“There is no way you will eat $12,000 worth of food in one school year.”
This was the first comment my mom made about the cost of room and board at UCCS when she saw my bill. So far, I haven’t eaten even half of this amount.
First-year students living on campus are required to have a meal plan in their room/board package price, according to Residence Life and Housing. Students living in any of the on-campus housing facilities will be given the Anytime, Unlimited Meal Plan, which allows a student to eat at The Lodge or Roaring Fork Dining Hall at any time.
The plan also includes 10 guest meal swipes a semester, $50 flex dollars that can be used at Cafe 65, Clyde’s and Sanitorium Grounds. The dollars are loaded onto your student ID card.
It sounds like a pretty sweet deal. But an unlimited meal plan is too costly for students and does not fit everyone’s living style.
Although it’s nice to have unlimited access to food, something that many students may not have the privilege to, there are disadvantages to a meal plan like this.
For one, I’m paying for much more food than I’m able to consume.
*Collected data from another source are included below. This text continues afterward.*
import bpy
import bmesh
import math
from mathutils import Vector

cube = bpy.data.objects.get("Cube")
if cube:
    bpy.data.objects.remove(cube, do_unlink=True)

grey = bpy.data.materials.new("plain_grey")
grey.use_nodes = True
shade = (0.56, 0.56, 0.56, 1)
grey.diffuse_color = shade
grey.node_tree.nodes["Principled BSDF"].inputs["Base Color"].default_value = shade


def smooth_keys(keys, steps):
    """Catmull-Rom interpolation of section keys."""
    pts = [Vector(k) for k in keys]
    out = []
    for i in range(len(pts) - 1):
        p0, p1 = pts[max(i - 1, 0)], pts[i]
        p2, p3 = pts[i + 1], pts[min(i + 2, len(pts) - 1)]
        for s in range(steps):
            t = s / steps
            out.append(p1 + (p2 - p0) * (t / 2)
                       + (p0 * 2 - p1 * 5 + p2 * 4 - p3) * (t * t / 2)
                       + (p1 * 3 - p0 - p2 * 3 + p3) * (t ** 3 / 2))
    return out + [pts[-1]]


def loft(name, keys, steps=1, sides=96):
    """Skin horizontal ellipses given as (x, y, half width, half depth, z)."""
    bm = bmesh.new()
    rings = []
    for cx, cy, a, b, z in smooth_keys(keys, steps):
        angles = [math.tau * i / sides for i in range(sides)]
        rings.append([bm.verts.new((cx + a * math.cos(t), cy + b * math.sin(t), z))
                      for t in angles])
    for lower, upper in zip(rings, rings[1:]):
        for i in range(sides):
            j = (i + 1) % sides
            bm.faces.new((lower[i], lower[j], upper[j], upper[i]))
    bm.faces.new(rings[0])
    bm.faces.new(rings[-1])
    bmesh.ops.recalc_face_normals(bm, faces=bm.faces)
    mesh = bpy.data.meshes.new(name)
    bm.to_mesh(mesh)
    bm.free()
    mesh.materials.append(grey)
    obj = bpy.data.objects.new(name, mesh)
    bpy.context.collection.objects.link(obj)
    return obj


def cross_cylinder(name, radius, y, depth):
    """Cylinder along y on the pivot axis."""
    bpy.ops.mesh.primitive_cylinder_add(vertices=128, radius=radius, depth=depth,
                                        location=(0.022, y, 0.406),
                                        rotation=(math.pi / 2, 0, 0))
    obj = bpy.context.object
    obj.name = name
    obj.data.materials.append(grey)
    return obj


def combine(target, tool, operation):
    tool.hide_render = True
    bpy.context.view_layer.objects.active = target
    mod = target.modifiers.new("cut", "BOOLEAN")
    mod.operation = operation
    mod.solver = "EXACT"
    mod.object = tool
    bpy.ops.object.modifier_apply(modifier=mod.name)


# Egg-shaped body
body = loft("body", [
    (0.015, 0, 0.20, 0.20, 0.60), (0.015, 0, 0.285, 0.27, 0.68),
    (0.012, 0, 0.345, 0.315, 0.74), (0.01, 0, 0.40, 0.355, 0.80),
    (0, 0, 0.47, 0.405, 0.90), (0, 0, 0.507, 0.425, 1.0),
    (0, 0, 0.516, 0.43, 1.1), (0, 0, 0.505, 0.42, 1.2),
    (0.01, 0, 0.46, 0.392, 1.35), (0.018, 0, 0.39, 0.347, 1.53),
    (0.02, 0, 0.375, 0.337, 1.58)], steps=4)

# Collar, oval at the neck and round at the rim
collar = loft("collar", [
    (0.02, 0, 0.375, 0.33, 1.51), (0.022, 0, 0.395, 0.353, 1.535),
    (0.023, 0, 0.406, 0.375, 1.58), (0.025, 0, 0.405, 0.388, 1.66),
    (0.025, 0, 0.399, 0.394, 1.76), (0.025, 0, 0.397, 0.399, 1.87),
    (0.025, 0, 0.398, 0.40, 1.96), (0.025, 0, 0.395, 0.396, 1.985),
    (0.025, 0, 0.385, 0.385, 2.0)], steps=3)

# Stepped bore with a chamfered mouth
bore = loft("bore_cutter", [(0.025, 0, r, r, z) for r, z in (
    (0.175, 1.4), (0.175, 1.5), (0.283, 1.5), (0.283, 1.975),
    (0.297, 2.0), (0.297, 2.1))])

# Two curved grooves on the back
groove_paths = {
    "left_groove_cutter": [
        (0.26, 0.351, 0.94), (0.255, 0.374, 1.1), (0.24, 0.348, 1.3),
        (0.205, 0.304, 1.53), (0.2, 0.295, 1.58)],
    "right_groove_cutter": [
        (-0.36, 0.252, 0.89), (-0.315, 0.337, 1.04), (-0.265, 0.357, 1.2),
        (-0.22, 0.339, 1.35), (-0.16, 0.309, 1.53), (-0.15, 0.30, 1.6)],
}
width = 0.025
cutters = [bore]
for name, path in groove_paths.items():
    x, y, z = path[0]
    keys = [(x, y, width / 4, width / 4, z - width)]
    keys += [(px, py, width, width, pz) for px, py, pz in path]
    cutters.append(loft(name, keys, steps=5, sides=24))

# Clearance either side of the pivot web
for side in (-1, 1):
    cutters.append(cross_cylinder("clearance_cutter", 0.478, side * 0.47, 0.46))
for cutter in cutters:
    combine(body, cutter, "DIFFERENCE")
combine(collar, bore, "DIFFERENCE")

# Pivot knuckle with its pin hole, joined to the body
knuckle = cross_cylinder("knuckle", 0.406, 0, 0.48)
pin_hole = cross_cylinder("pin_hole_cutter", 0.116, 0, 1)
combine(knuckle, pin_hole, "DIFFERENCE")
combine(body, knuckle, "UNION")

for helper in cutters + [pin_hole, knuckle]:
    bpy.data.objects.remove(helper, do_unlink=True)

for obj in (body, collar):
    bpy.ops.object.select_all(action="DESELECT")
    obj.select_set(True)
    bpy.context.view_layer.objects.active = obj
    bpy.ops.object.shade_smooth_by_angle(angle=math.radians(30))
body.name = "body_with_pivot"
I definitely do not eat $6,000 worth of food in a semester.
At CU Boulder, freshman resident students have three different options for meal plans that provide food per semester, including an allotted 19 meals a week and $150 of munch money; 15 meals of week and $200 worth of mnch money; and 10 meals a week and $270 worth of munch money.
This is a much better alternative since students have three different options that they can choose from depending on which option fits better with their lifestyle.
Two students cannot be placed under the same meal plan; think about the difference a football player needs to consume and be active in comparison to someone who doesn’t partake in much physical activity.
Freshman students would agree that meal plans and housing are too high.
“(The meal plan) is way more than I would be spending on groceries to live on my own. It’s not fair to those who have no option but to live on campus,” said freshman nursing major Tayah Weist.
Many students would rather supplement some meals like breakfast by buying some groceries that they can eat in their dorm rooms, instead of going and eating in the dining halls.
So, these students are also paying for these groceries or snacks that they have in their dorms rooms, along with the meal plan.
“I really only get lunch and dinner at the dining halls, but I’m still paying for unlimited meals. I feel like we should be charged for the meals we eat and maybe at the end of the semester they give us back the money we didn’t use on food,” said Weist.
College is already so expensive with tuition and fees, such as books and materials that students do not need a meal plan that is adding to the deficit.
“I work 30 hours a week and I don’t always even have time to eat my meals before the dining halls close,” said freshmen anthropology major, Brianna Miller.
“I’m paying for all of my school and it would be much better if I could choose a meal plan that fits with my schedule.”
Although unlimited food sounds ideal, for some students, more options would better fit their needs.